Stored data:
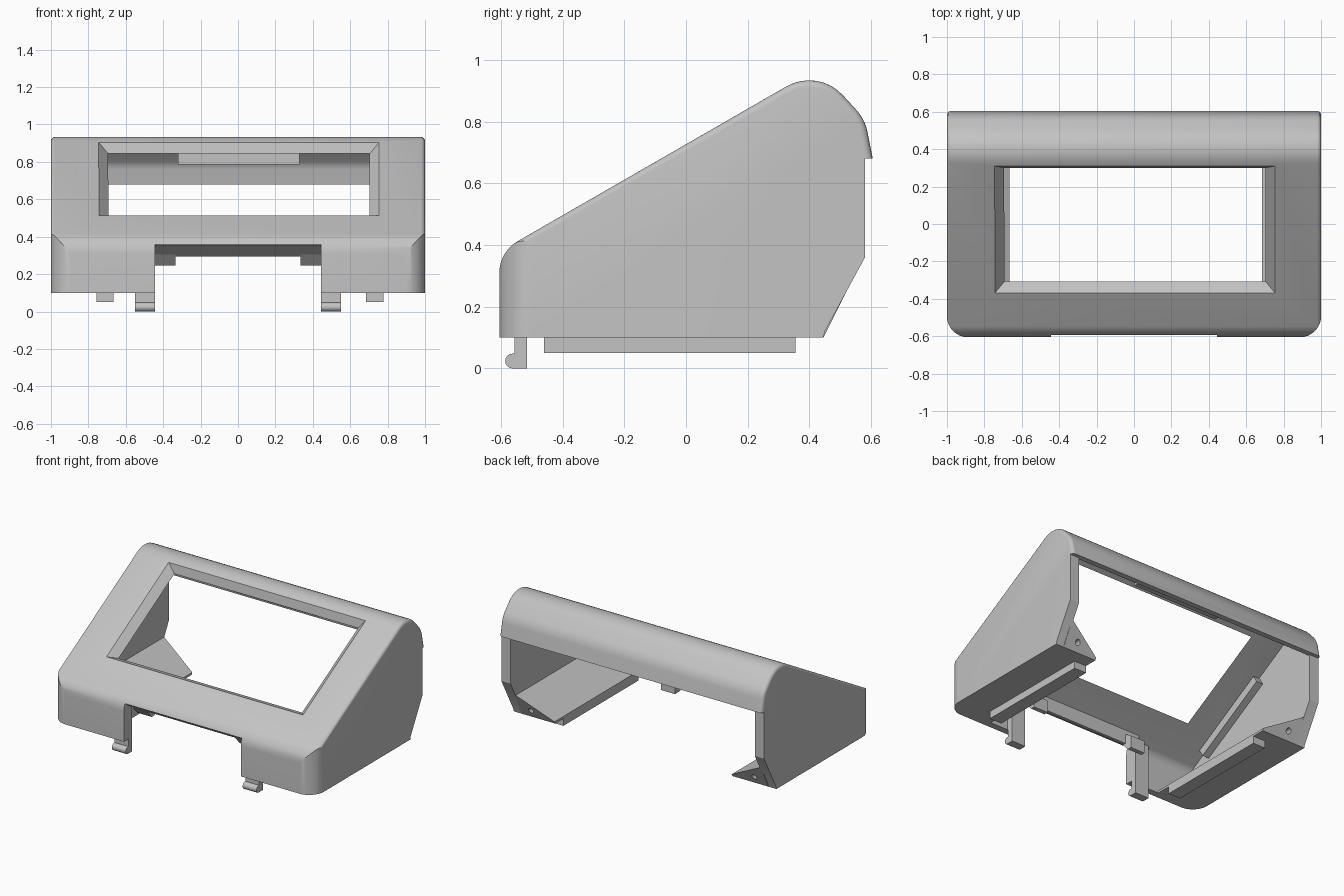
import bpy, bmesh, math
from mathutils import Vector

if "Cube" in bpy.data.objects:
    bpy.data.objects.remove(bpy.data.objects["Cube"])

grey = bpy.data.materials.new("light_grey_plastic")
grey.diffuse_color = (0.55, 0.55, 0.55, 1)
grey.use_nodes = True
grey.node_tree.nodes["Principled BSDF"].inputs["Base Color"].default_value = grey.diffuse_color


def fillet(pts, seg=8):
    """Round each (a, b, radius) corner of an open path."""
    out = []
    for i, (a, b, r) in enumerate(pts):
        p = Vector((a, b))
        if r == 0:
            out.append(p)
            continue
        u = (Vector(pts[i - 1][:2]) - p).normalized()
        v = (Vector(pts[(i + 1) % len(pts)][:2]) - p).normalized()
        half = u.angle(v) / 2
        c = p + (u + v).normalized() * (r / math.sin(half))
        t = r / math.tan(half)
        s, e = p + u * t - c, p + v * t - c
        turn = s.angle_signed(e)
        for k in range(seg + 1):
            w = -turn * k / seg
            out.append(c + Vector((s.x * math.cos(w) - s.y * math.sin(w),
                                   s.x * math.sin(w) + s.y * math.cos(w))))
    return out


def loft(name, rings):
    """Solid through matching rings of 3D points."""
    bm = bmesh.new()
    vs = [[bm.verts.new(p) for p in ring] for ring in rings]
    n = len(vs[0])
    for a, b in zip(vs, vs[1:]):
        for i in range(n):
            j = (i + 1) % n
            bm.faces.new((a[i], a[j], b[j], b[i]))
    bm.faces.new(vs[0])
    bm.faces.new(vs[-1])
    bmesh.ops.recalc_face_normals(bm, faces=bm.faces)
    me = bpy.data.meshes.new(name)
    bm.to_mesh(me)
    bm.free()
    ob = bpy.data.objects.new(name, me)
    bpy.context.collection.objects.link(ob)
    me.materials.append(grey)
    return ob


def prism_x(name, yz, x0, x1):
    return loft(name, [[(x, p[0], p[1]) for p in yz] for x in (x0, x1)])


def box(name, x0, x1, y0, y1, z0, z1):
    return prism_x(name, [(y0, z0), (y0, z1), (y1, z1), (y1, z0)], x0, x1)


def select(ob):
    bpy.ops.object.select_all(action='DESELECT')
    ob.select_set(True)
    bpy.context.view_layer.objects.active = ob


def boolean(ob, tool, op='DIFFERENCE'):
    m = ob.modifiers.new("cut", 'BOOLEAN')
    m.operation, m.solver, m.object = op, 'EXACT', tool
    select(ob)
    bpy.ops.object.modifier_apply(modifier=m.name)
    bpy.data.objects.remove(tool)


# Outer side profile: front, sloping panel, rounded ridge, rear lip
upper = fillet([(-.605, .1, 0), (-.605, .378, .12), (.428, .973, .148),
                (.58, .807, .15), (.605, .68, 0)])
back = [Vector(p) for p in ((.58, .68), (.58, .36), (.45, .12), (.445, .1))]


def inset(d):
    res = []
    for i, p in enumerate(upper):
        t = upper[min(i + 1, len(upper) - 1)] - upper[max(i - 1, 0)]
        t.normalize()
        q = p + Vector((t.y, -t.x)) * d
        if i in (0, len(upper) - 1):
            q.y = p.y
        res.append(q)
    return res + back


# Housing with softly rounded side edges
R = .022
layers = []
for k in range(5):
    w = math.pi / 2 * k / 4
    layers.append((1 - R + R * math.cos(w), R * (1 - math.sin(w))))
layers = layers + [(-x, d) for x, d in reversed(layers)]
housing = loft("housing", [[(x, p.x, p.y) for p in inset(d)] for x, d in layers])

# Rounded vertical front corners
plan = fillet([(-1.001, .8, 0), (-1.001, -.606, .115), (1.001, -.606, .115), (1.001, .8, 0)])
boolean(housing, loft("plan", [[(p.x, p.y, z) for p in plan] for z in (-.2, 1.2)]),
        'INTERSECT')

# Hollow inside, open at the bottom and back
inner = fillet([(-.56, -.1, 0), (-.56, .349, .07), (.425, .916, .1),
                (.545, .785, .1), (.568, .68, 0)])
inner += [Vector((.9, .68)), Vector((.9, -.1))]
boolean(housing, prism_x("hollow", inner, -.93, .93))


# Screen window with bevelled sides
def corner(sx, sy, f):
    x = .005 + sx * (.75 - .05 * f)
    y = (.31 - .01 * f) if sy > 0 else (-.37 + .06 * f)
    zo = (.905, .845) if sy > 0 else (.515, .495)
    return (x, y, zo[0] + (zo[1] - zo[0]) * f)


boolean(housing, loft("window", [[corner(sx, sy, f) for sx, sy in
                                  ((-1, -1), (1, -1), (1, 1), (-1, 1))] for f in (-1, 2)]))

# Cable notch in the front wall
boolean(housing, box("notch", -.445, .445, -.7, -.5, -.1, .358))

# Sloped lintel behind the notch, with small end blocks
prism_x("notch_lintel", [(-.59, .356), (-.5, .295), (-.48, .295), (-.48, .39), (-.53, .37)],
        -.445, .445)
for s in (-1, 1):
    a, b = sorted((s * .335, s * .445))
    prism_x("notch_block", [(-.52, .31), (-.46, .245), (-.43, .245), (-.43, .33), (-.48, .36)], a, b)

    # Snap clip with a rounded hook
    a, b = sorted((s * .445, s * .55))
    hook = [(-.562 + .024 * math.cos(w), .024 + .024 * math.sin(w))
            for w in [math.radians(90 + 180 * k / 8) for k in range(9)]]
    prism_x("snap_clip", [(-.515, .37), (-.56, .35), (-.56, .1), (-.556, .1), (-.556, .048)]
            + hook + [(-.515, 0)], a, b)

    # Wedge-shaped side foot, cut along the slanted rear edge
    edge = .685 if s > 0 else -.665
    tri = ((edge, .1), (edge, .115), (s * .94, .265), (s * .94, .1))
    foot = loft("side_foot", [[(x, -.565, z) for x, z in tri],
                              [(x, .445 + (z - .1) * .5, z) for x, z in tri]])
    hole = [(s * .85 + .018 * math.cos(w), .018 * math.sin(w))
            for w in [math.tau * k / 16 for k in range(16)]]
    boolean(foot, loft("hole", [[(x, y, .155 + h) for x, h in hole] for y in (.38, .6)]))

    # Guide rail under the foot
    a, b = sorted((edge, edge + s * .092))
    box("guide_rail", a, b, -.46, .355, .05, .1)

# Retaining bar along the inner left wall
prism_x("retaining_bar", [(-.42, .42), (.1, .72), (.13, .67), (-.39, .37)], -.94, -.88)

# Catch inside the ridge
box("ridge_catch", -.32, .33, .4, .45, .785, .9)

for ob in list(bpy.context.scene.objects):
    select(ob)
    bpy.ops.object.shade_smooth_by_angle(angle=math.radians(25))
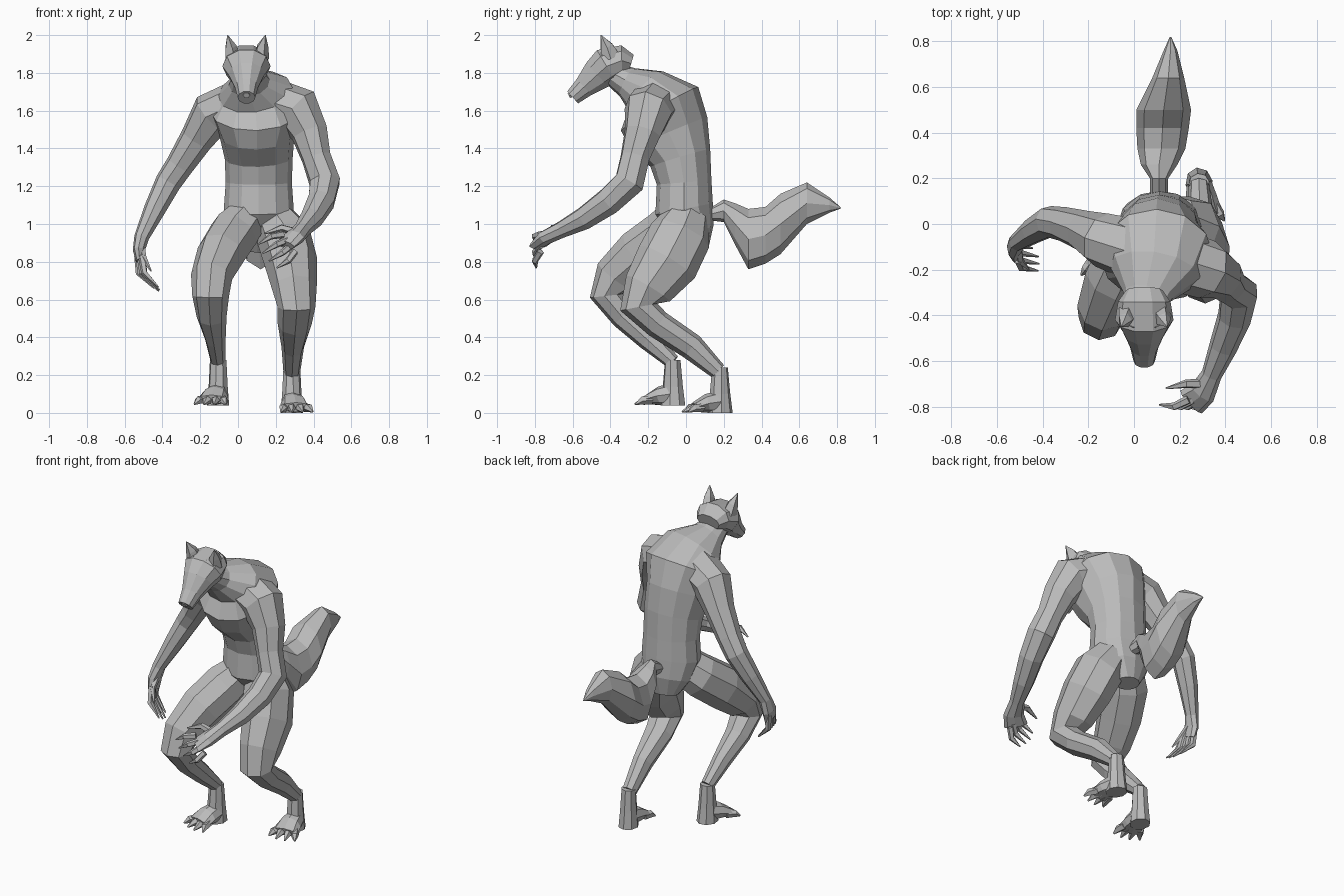
import bpy
import bmesh
import math
from mathutils import Vector

cube = bpy.data.objects.get("Cube")
if cube:
    bpy.data.objects.remove(cube, do_unlink=True)

fur = bpy.data.materials.new("grey fur")
fur.use_nodes = True
fur_colour = (.5, .5, .5, 1)
fur.diffuse_color = fur_colour
fur.node_tree.nodes["Principled BSDF"].inputs["Base Color"].default_value = fur_colour

X, Y, Z = Vector((1, 0, 0)), Vector((0, 1, 0)), Vector((0, 0, 1))


def loft(name, rings, hint=X, sides=8, upright=False):
    """Skin rings of (x, y, z, radius along hint, other radius) along their path."""
    bm = bmesh.new()
    centres = [Vector(ring[:3]) for ring in rings]
    last = len(rings) - 1
    across = hint.copy()
    loops = []
    for i, ring in enumerate(rings):
        before = (centres[i] - centres[max(i - 1, 0)]).normalized()
        after = (centres[min(i + 1, last)] - centres[i]).normalized()
        along = Y if upright else (before + after).normalized()
        across = (across - along * across.dot(along)).normalized()
        other = along.cross(across)
        wide, deep = ring[3], ring[-1]
        loop = []
        for k in range(sides):
            angle = math.tau * k / sides
            offset = across * wide * math.cos(angle) + other * deep * math.sin(angle)
            loop.append(bm.verts.new(centres[i] + offset))
        loops.append(loop)
    for low, high in zip(loops, loops[1:]):
        for k in range(sides):
            n = (k + 1) % sides
            bm.faces.new((low[k], low[n], high[n], high[k]))
    bm.faces.new(loops[0])
    bm.faces.new(loops[-1])
    bmesh.ops.recalc_face_normals(bm, faces=bm.faces)
    mesh = bpy.data.meshes.new(name)
    bm.to_mesh(mesh)
    bm.free()
    mesh.materials.append(fur)
    obj = bpy.data.objects.new(name, mesh)
    bpy.context.collection.objects.link(obj)
    return obj


def digit(name, base, knuckle, tip, radius):
    """Tapered finger or toe ending in a claw."""
    rings = [(*base, radius), (*knuckle, radius * .9), (*tip, radius * .2)]
    loft(name, rings, hint=Vector((.3, .5, .8)), sides=5)


def fingers(side, base, knuckle, tip, spread):
    """Four fingers fanned along the spread direction."""
    base, knuckle, tip, spread = map(Vector, (base, knuckle, tip, spread))
    for i in range(4):
        shift = spread * (i - 1.5) / 1.5
        curl = 1 - .15 * abs(i - 1.3)
        end = knuckle + (tip - knuckle) * curl
        digit(f"{side}_finger_{i + 1}", base + shift * .7, knuckle + shift, end + shift, .02)


def foot(side, ankle, floor, heading):
    """Heel column, wedge forefoot and four clawed toes."""
    ankle = Vector(ankle)
    ahead = Vector(heading).normalized()
    across = Z.cross(ahead)
    ground = Vector((ankle.x, ankle.y, floor))
    loft(f"{side}_heel", [
        (*(ankle + Z * .03), .045, .042),
        (*(ground + Z * .1), .052, .055),
        (*ground, .06, .068)], hint=across)
    loft(f"{side}_forefoot", [
        (*(ground + Z * .06), .055, .06),
        (*(ground + ahead * .07 + Z * .05), .07, .05),
        (*(ground + ahead * .14 + Z * .03), .082, .026)], hint=across)
    for i in range(4):
        fan = across * (i - 1.5) / 1.5
        reach = .2 if i in (1, 2) else .18
        digit(f"{side}_toe_{i + 1}",
              ground + ahead * .1 + fan * .05 + Z * .03,
              ground + ahead * .15 + fan * .07 + Z * .026,
              ground + ahead * reach + fan * .085 + Z * .006, .025)


# Hunched torso from pelvis to neck
loft("torso", [
    (.1, .06, .86, .08, .06),
    (.11, .04, .96, .16, .11),
    (.11, -.01, 1.08, .185, .155),
    (.11, -.01, 1.22, .175, .145),
    (.11, -.03, 1.35, .18, .165),
    (.1, -.09, 1.48, .2, .22),
    (.1, -.14, 1.61, .25, .235),
    (.09, -.21, 1.7, .2, .14),
    (.06, -.31, 1.75, .11, .085),
    (.05, -.4, 1.8, .08, .06)], sides=12)

# Head: skull, muzzle, nose and ears
loft("head", [
    (.045, -.29, 1.85, .08, .05),
    (.045, -.34, 1.865, .115, .085),
    (.045, -.42, 1.835, .128, .105),
    (.045, -.47, 1.79, .095, .09),
    (.045, -.54, 1.725, .062, .06),
    (.045, -.6, 1.67, .047, .045)], sides=10)
loft("nose", [
    (.045, -.58, 1.7, .03, .025),
    (.045, -.62, 1.68, .018, .016)], sides=6)
loft("brow", [
    (.045, -.43, 1.89, .1, .045),
    (.045, -.49, 1.85, .08, .022)], sides=6)
for side, sign in (("left", 1), ("right", -1)):
    loft(f"{side}_ear", [
        (.045 + sign * .075, -.4, 1.88, .045, .055),
        (.045 + sign * .085, -.42, 1.94, .032, .035),
        (.045 + sign * .1, -.45, 2, .002)], sides=5)

# Arms with flattened palms
loft("left_arm", [
    (.16, -.15, 1.65, .14, .13),
    (.32, -.2, 1.6, .13),
    (.38, -.23, 1.48, .1),
    (.415, -.27, 1.35, .08),
    (.46, -.3, 1.22, .085),
    (.44, -.41, 1.12, .075),
    (.39, -.54, 1.03, .062),
    (.34, -.66, .97, .045),
    (.3, -.74, .93, .04, .06),
    (.25, -.78, .89, .025, .07)], hint=Y)
fingers("left", (.27, -.77, .9), (.22, -.8, .87), (.14, -.79, .82), (.045, 0, -.065))
digit("left_thumb", (.3, -.7, .96), (.23, -.7, .98), (.14, -.72, .95), .022)

loft("right_arm", [
    (.02, -.12, 1.65, .14, .12),
    (-.14, -.07, 1.58, .12),
    (-.22, -.03, 1.45, .09),
    (-.31, 0, 1.31, .075),
    (-.37, .01, 1.22, .07),
    (-.44, -.03, 1.08, .058),
    (-.51, -.08, .93, .04),
    (-.525, -.1, .86, .055, .032),
    (-.52, -.12, .8, .055, .02)], hint=Y)
fingers("right", (-.52, -.12, .83), (-.51, -.14, .74), (-.41, -.16, .64), (.015, -.05, 0))
digit("right_thumb", (-.51, -.09, .88), (-.5, -.16, .82), (-.46, -.2, .75), .02)

# Crouching legs
loft("left_leg", [
    (.18, .01, 1.04, .11, .12),
    (.24, -.03, .94, .145, .165),
    (.28, -.1, .8, .14, .17),
    (.3, -.2, .66, .118, .135),
    (.31, -.25, .56, .1, .1),
    (.3, -.15, .47, .09, .075),
    (.29, .03, .35, .06, .07),
    (.285, .17, .22, .045, .045)])
foot("left", (.285, .18, .21), 0, (.15, -1, 0))

loft("right_leg", [
    (.05, -.03, 1.03, .11, .12),
    (-.02, -.1, .95, .135, .135),
    (-.09, -.24, .84, .13, .14),
    (-.14, -.37, .72, .11, .12),
    (-.145, -.42, .62, .098, .09),
    (-.14, -.33, .51, .08, .07),
    (-.12, -.2, .39, .055, .06),
    (-.105, -.07, .27, .04, .04)])
foot("right", (-.105, -.07, .25), .04, (-.25, -1, 0))

# Bushy tail
loft("tail", [
    (.11, .12, 1.05, .04, .03),
    (.11, .2, 1.07, .04, .06),
    (.11, .26, 1, .08, .11),
    (.12, .33, .92, .105, .16),
    (.125, .42, .94, .115, .15),
    (.13, .5, 1, .12, .16),
    (.15, .64, 1.11, .07, .11),
    (.16, .76, 1.1, .03, .04),
    (.16, .82, 1.085, .003)], upright=True)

_Description of the task_
Retype the records above, but only those lines that fall between the line containing "layers = layers" and the line containing "[(x, .445 + (z", with both of those lines included, exactly as written.

_Answer box_
layers = layers + [(-x, d) for x, d in reversed(layers)]
housing = loft("housing", [[(x, p.x, p.y) for p in inset(d)] for x, d in layers])

# Rounded vertical front corners
plan = fillet([(-1.001, .8, 0), (-1.001, -.606, .115), (1.001, -.606, .115), (1.001, .8, 0)])
boolean(housing, loft("plan", [[(p.x, p.y, z) for p in plan] for z in (-.2, 1.2)]),
        'INTERSECT')

# Hollow inside, open at the bottom and back
inner = fillet([(-.56, -.1, 0), (-.56, .349, .07), (.425, .916, .1),
                (.545, .785, .1), (.568, .68, 0)])
inner += [Vector((.9, .68)), Vector((.9, -.1))]
boolean(housing, prism_x("hollow", inner, -.93, .93))


# Screen window with bevelled sides
def corner(sx, sy, f):
    x = .005 + sx * (.75 - .05 * f)
    y = (.31 - .01 * f) if sy > 0 else (-.37 + .06 * f)
    zo = (.905, .845) if sy > 0 else (.515, .495)
    return (x, y, zo[0] + (zo[1] - zo[0]) * f)


boolean(housing, loft("window", [[corner(sx, sy, f) for sx, sy in
                                  ((-1, -1), (1, -1), (1, 1), (-1, 1))] for f in (-1, 2)]))

# Cable notch in the front wall
boolean(housing, box("notch", -.445, .445, -.7, -.5, -.1, .358))

# Sloped lintel behind the notch, with small end blocks
prism_x("notch_lintel", [(-.59, .356), (-.5, .295), (-.48, .295), (-.48, .39), (-.53, .37)],
        -.445, .445)
for s in (-1, 1):
    a, b = sorted((s * .335, s * .445))
    prism_x("notch_block", [(-.52, .31), (-.46, .245), (-.43, .245), (-.43, .33), (-.48, .36)], a, b)

    # Snap clip with a rounded hook
    a, b = sorted((s * .445, s * .55))
    hook = [(-.562 + .024 * math.cos(w), .024 + .024 * math.sin(w))
            for w in [math.radians(90 + 180 * k / 8) for k in range(9)]]
    prism_x("snap_clip", [(-.515, .37), (-.56, .35), (-.56, .1), (-.556, .1), (-.556, .048)]
            + hook + [(-.515, 0)], a, b)

    # Wedge-shaped side foot, cut along the slanted rear edge
    edge = .685 if s > 0 else -.665
    tri = ((edge, .1), (edge, .115), (s * .94, .265), (s * .94, .1))
    foot = loft("side_foot", [[(x, -.565, z) for x, z in tri],
                              [(x, .445 + (z - .1) * .5, z) for x, z in tri]])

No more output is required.